The son's name was Obed, the grandfather of David. He was biologically the son of Boaz, but he was the legal son and inheritor of Elimelech's estate.
This same type of situation occurred with Joseph, the supposed father of Jesus. Joseph was the legal son of Eli (Luke 3:23), but he was actually fathered by Eli's brother, Jacob (Matt. 1:16). Why? Because Eli had died childless, and so Jacob had done his duty by the law and was the biological father of Joseph.
So Matthew's account says that Joseph's father was Eli, which was perfectly true according to the law.
Luke's account says that Joseph's father was Jacob, because he was the actual biological father of Joseph.
Both accounts are correct, but in a different way. Having explained this in my own words, let me quote Eusebius, the fourth-century bishop of Caesarea, who wrote this:
"Before that I must explain how those two, Jacob and Heli, were brothers, and before that how their fathers, Matthan and Melchi, members of different families, are stated to have been Joseph's grandfathers.
"Well now, Matthan and Melchi, successive husbands of the same wife, fathered half-brothers, for the law allows a woman who has been either divorced or widowed to marry again. The wife in question, whose name is given as Estha, first married Matthan the descendant of Solomon, and bore him Jacob; then on the death of Matthan, the widow married Melchi, whose line went back to Nathan, and who belonged to the same tribe, though not to the same family, and by him had a son Heli.
"Thus, though the families were different, we shall find that Jacob and Heli had the same mother. When Heli died childless, his brother Jacob took his wife and by her became father of Joseph in the third generation. According to nature, Joseph was his son--and according to reason, so that Scripture says, 'Jacob begot Joseph'; but according to the law, he was Heli's son; for Jacob as a good brother 'raised up' offspring to him." [History of the Church, I, vii, 12]
He goes on to explain Luke's expression, "being supposedly the son of Joseph" (3:23).
"It was impossible to express legal descent more explicitly and never once from beginning to end did he use the word 'begot' with reference to this type of fatherhood, as he traced the line, in the reverse direction, to 'Adam, the son of God'."
So, in effect, Joseph had two fathers, one biological and one legal. The biological father of Joseph was Jacob, who was a descendant of Jeconiah, upon whom the curse had come. But Jacob's son, Joseph, was not his son at all, because by the Law of Sonship, Eli was Joseph's father. Eli was not a descendant of Jeconiah.
As I have said many times, "the law always trumps genealogy."
This is why a genealogical Judahite or member of any of the tribes of Israel could be disinherited by law.
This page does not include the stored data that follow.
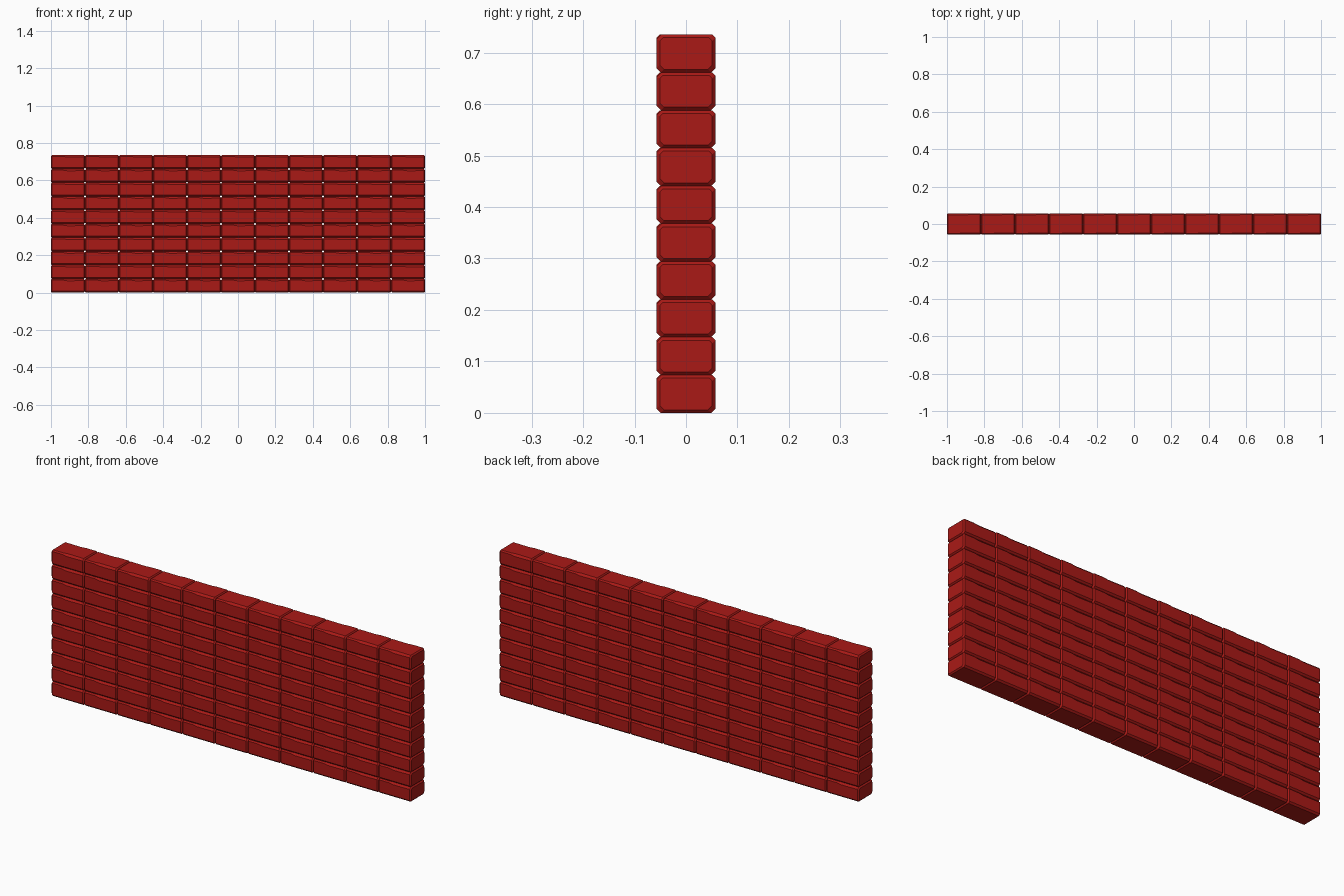
import bpy, bmesh

if "Cube" in bpy.data.objects:
    bpy.data.objects.remove(bpy.data.objects["Cube"])

COLS, ROWS = 11, 10
W, D, H = 2.0 / COLS, 0.114, 0.0735

mat = bpy.data.materials.new("red_brick")
mat.diffuse_color = (0.40, 0.01, 0.008, 1)
mat.use_nodes = True
mat.node_tree.nodes["Principled BSDF"].inputs["Base Color"].default_value = mat.diffuse_color


def section(bm, x, inset, front, back):
    """Eight-sided brick cross-section; front/back are the top chamfers."""
    y, z0, z1, b = D / 2 - inset, inset, H - inset, 0.008
    pts = [(-y + b, z0), (y - b, z0), (y, z0 + b), (y, z1 - back),
           (y - back, z1), (-y + front, z1), (-y, z1 - front), (-y, z0 + b)]
    return [bm.verts.new((x, py, pz)) for py, pz in pts]


# One worn brick, lofted along its length with uneven top chamfers
bm = bmesh.new()
h = W / 2
stations = [(-h, 0.006, 0.006, 0.006), (-h + 0.006, 0, 0.006, 0.009),
            (-0.03, 0, 0.006, 0.010), (-0.005, 0, 0.010, 0.010),
            (0.005, 0, 0.010, 0.010), (0.03, 0, 0.010, 0.006),
            (h - 0.006, 0, 0.009, 0.006), (h, 0.006, 0.006, 0.006)]
rings = [section(bm, *s) for s in stations]
for a, b in zip(rings, rings[1:]):
    for i in range(8):
        j = (i + 1) % 8
        bm.faces.new((a[i], a[j], b[j], b[i]))
bm.faces.new(rings[0])
bm.faces.new(rings[-1][::-1])
bmesh.ops.recalc_face_normals(bm, faces=bm.faces)
mesh = bpy.data.meshes.new("brick_wall")
bm.to_mesh(mesh)
bm.free()
mesh.materials.append(mat)

# Wall: brick repeated in columns and rows
wall = bpy.data.objects.new("brick_wall", mesh)
bpy.context.collection.objects.link(wall)
wall.location.x = -1 + h
for name, count, step in (("columns", COLS, (W, 0, 0)), ("rows", ROWS, (0, 0, H))):
    arr = wall.modifiers.new(name, 'ARRAY')
    arr.count = count
    arr.use_relative_offset = False
    arr.use_constant_offset = True
    arr.constant_offset_displace = step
He could be "cut off from among his people" for certain crimes, including the Law of Sacrifice (Lev. 17:4). In other words, if a genealogical Israelite violated the Law of Sacrifice, he would lose his citizenship in the tribe.
Likewise, if a woman married outside of her tribe, she was considered to be of that new tribe (Num. 36:3). Again, the law took precedence over genealogy.
Hence, Eli's lawful position as Joseph's father took precedence over Jacob's claim as the biological father of Joseph. In that sense, Joseph was not tainted by the curse upon Jeconiah.
The Virgin Birth of Christ
So far, we have only explained the discrepancy in the two genealogical records. Jesus was not conceived by Joseph, but by the Holy Spirit (Matt. 1:18; Luke 1:34, 35). Hence, Joseph was not Jesus' biological father, but rather he was the legal father. Jesus therefore had two fathers. The Holy Spirit was Jesus' biological Father in heaven, while Joseph (who was "childless") was Jesus' legal father on earth.
Yet in the next generation, Jesus too died "childless," and we--His brethren--are called to raise up seed to our older Brother by begetting the Manchild, which is Christ in you. That holy seed has not the seed of Adam that it should sin. It is begotten of God.